[Stored items]
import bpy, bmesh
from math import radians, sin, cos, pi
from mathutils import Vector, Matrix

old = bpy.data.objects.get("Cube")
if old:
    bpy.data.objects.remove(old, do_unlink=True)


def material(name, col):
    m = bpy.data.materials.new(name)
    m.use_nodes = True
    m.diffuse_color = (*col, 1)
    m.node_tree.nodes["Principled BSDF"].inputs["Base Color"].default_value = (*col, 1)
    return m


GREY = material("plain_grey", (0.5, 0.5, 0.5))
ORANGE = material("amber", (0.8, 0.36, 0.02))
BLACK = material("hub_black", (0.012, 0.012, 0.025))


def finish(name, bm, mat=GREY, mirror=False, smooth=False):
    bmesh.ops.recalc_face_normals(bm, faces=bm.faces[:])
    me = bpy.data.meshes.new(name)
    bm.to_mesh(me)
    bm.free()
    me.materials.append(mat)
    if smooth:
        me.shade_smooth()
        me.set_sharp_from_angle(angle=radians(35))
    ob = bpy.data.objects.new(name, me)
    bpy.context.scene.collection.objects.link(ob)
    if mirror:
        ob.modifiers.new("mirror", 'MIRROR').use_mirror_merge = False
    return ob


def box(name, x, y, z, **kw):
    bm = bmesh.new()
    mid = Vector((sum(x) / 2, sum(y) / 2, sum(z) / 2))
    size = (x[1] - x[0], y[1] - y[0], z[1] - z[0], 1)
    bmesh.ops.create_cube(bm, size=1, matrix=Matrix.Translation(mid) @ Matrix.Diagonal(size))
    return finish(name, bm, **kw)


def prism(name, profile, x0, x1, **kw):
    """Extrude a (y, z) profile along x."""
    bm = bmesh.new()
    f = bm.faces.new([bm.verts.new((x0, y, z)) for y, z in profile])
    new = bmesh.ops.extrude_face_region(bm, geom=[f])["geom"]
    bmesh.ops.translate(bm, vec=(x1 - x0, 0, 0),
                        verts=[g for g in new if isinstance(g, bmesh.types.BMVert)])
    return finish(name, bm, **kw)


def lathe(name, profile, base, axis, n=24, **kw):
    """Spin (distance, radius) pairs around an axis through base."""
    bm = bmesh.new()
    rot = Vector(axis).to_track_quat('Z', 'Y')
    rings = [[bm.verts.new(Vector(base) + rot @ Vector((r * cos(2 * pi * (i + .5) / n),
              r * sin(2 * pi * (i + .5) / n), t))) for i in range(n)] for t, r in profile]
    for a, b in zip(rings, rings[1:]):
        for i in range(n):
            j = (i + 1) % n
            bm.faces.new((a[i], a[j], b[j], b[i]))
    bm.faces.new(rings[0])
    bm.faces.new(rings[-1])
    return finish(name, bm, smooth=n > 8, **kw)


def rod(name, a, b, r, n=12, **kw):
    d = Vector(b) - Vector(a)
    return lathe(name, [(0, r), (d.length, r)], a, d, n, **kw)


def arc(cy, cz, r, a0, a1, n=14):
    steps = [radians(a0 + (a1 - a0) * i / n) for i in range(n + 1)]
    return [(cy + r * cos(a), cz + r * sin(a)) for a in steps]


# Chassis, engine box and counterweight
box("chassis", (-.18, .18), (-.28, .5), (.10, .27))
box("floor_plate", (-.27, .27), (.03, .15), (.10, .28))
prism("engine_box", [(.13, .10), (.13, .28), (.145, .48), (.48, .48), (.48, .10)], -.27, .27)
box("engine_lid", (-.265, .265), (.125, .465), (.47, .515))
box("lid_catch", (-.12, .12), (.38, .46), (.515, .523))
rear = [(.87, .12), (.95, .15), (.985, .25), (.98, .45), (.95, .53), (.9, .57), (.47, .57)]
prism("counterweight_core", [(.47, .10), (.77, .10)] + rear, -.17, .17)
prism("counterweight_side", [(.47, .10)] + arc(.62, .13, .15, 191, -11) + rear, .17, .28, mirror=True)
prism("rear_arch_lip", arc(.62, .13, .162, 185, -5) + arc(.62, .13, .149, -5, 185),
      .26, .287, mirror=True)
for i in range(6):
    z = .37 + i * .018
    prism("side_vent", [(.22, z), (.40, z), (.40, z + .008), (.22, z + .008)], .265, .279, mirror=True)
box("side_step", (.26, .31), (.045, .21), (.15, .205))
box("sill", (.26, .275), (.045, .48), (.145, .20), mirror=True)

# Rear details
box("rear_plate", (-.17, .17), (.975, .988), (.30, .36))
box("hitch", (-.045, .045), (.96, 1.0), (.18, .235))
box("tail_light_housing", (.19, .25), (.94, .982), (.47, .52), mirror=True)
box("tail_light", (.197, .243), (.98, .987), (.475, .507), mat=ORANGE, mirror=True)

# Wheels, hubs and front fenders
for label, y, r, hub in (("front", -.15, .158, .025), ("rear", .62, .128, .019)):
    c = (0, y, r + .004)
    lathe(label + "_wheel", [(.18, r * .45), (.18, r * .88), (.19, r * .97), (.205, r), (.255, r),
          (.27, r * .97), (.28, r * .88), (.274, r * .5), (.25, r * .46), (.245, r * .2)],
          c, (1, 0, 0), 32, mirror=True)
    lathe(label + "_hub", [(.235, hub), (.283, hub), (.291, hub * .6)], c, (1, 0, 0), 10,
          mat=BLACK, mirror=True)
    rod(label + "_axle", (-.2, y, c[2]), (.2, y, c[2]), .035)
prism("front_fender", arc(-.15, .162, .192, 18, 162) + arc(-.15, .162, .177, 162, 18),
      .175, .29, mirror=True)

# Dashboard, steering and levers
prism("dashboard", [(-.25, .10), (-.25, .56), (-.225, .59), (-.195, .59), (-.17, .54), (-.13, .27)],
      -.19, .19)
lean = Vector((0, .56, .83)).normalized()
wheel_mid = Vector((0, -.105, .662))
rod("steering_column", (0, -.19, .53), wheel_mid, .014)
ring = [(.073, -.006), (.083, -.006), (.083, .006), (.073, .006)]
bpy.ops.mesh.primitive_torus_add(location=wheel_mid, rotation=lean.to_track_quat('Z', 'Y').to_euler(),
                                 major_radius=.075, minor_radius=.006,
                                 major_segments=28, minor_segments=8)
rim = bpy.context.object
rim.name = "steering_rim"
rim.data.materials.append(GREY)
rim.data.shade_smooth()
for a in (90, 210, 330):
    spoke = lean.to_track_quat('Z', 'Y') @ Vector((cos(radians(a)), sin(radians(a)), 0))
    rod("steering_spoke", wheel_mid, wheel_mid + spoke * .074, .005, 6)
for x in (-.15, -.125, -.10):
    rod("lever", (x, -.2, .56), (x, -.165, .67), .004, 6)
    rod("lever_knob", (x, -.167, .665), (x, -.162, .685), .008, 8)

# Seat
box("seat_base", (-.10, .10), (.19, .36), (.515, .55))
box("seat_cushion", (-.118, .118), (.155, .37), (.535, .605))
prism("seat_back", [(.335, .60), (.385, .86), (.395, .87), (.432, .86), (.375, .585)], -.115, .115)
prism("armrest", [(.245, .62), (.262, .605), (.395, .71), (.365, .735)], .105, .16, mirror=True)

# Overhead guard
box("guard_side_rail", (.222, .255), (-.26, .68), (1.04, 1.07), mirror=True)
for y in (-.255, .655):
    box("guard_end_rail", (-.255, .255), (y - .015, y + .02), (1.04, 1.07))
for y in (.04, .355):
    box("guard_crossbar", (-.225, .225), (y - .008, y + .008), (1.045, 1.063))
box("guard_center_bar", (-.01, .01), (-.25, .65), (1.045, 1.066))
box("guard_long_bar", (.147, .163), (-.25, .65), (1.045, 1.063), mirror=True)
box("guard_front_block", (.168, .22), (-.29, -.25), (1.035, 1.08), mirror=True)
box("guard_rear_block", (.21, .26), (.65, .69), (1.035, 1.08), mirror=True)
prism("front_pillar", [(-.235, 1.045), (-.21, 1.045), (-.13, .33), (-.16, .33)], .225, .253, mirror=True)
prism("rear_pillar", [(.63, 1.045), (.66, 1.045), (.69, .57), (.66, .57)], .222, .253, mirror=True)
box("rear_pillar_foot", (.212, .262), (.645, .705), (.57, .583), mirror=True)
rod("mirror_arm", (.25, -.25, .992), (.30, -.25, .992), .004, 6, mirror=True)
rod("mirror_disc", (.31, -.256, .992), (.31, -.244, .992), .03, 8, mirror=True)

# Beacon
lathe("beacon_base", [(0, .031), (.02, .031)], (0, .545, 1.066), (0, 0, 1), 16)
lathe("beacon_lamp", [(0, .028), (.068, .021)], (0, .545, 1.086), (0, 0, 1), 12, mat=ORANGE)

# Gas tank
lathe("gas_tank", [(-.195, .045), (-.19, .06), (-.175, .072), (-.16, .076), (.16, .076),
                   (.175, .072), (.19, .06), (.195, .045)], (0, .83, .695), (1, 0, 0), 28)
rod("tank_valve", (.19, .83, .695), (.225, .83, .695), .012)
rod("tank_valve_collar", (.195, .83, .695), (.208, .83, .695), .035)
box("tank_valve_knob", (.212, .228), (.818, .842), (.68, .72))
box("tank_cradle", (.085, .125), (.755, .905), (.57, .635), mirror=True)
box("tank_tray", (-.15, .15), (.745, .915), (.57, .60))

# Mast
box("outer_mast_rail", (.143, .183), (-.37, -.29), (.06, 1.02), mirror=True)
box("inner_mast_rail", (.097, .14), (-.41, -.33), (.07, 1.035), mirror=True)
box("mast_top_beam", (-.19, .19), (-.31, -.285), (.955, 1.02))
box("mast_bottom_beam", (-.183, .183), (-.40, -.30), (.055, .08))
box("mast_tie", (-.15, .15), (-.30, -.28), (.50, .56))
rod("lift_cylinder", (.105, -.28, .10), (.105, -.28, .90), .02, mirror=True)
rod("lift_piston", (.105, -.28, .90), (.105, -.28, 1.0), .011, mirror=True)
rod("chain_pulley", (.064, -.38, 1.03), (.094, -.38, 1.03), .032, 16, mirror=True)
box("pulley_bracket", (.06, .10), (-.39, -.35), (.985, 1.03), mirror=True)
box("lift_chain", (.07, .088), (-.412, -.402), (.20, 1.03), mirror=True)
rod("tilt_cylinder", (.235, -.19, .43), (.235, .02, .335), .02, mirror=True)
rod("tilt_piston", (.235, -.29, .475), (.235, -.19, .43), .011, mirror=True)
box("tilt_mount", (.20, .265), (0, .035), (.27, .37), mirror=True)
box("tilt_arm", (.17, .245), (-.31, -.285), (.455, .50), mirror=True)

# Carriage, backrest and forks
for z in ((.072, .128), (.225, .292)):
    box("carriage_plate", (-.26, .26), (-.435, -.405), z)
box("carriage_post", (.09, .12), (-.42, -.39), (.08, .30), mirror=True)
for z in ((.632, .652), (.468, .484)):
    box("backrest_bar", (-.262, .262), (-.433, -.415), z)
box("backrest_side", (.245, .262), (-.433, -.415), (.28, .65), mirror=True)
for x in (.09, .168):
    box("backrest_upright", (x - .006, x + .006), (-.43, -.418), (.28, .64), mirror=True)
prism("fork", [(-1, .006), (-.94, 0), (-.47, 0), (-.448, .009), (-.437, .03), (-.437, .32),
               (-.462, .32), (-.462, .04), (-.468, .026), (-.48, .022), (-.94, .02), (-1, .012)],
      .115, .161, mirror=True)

DESCRIPTION OF THE TASK: Reproduce only the lines above spanning from the line containing "# Carriage, backrest and forks" through the line containing "(-.433, -.415), z)", word for word.

REPLY TO THE EXERCISE:
# Carriage, backrest and forks
for z in ((.072, .128), (.225, .292)):
    box("carriage_plate", (-.26, .26), (-.435, -.405), z)
box("carriage_post", (.09, .12), (-.42, -.39), (.08, .30), mirror=True)
for z in ((.632, .652), (.468, .484)):
    box("backrest_bar", (-.262, .262), (-.433, -.415), z)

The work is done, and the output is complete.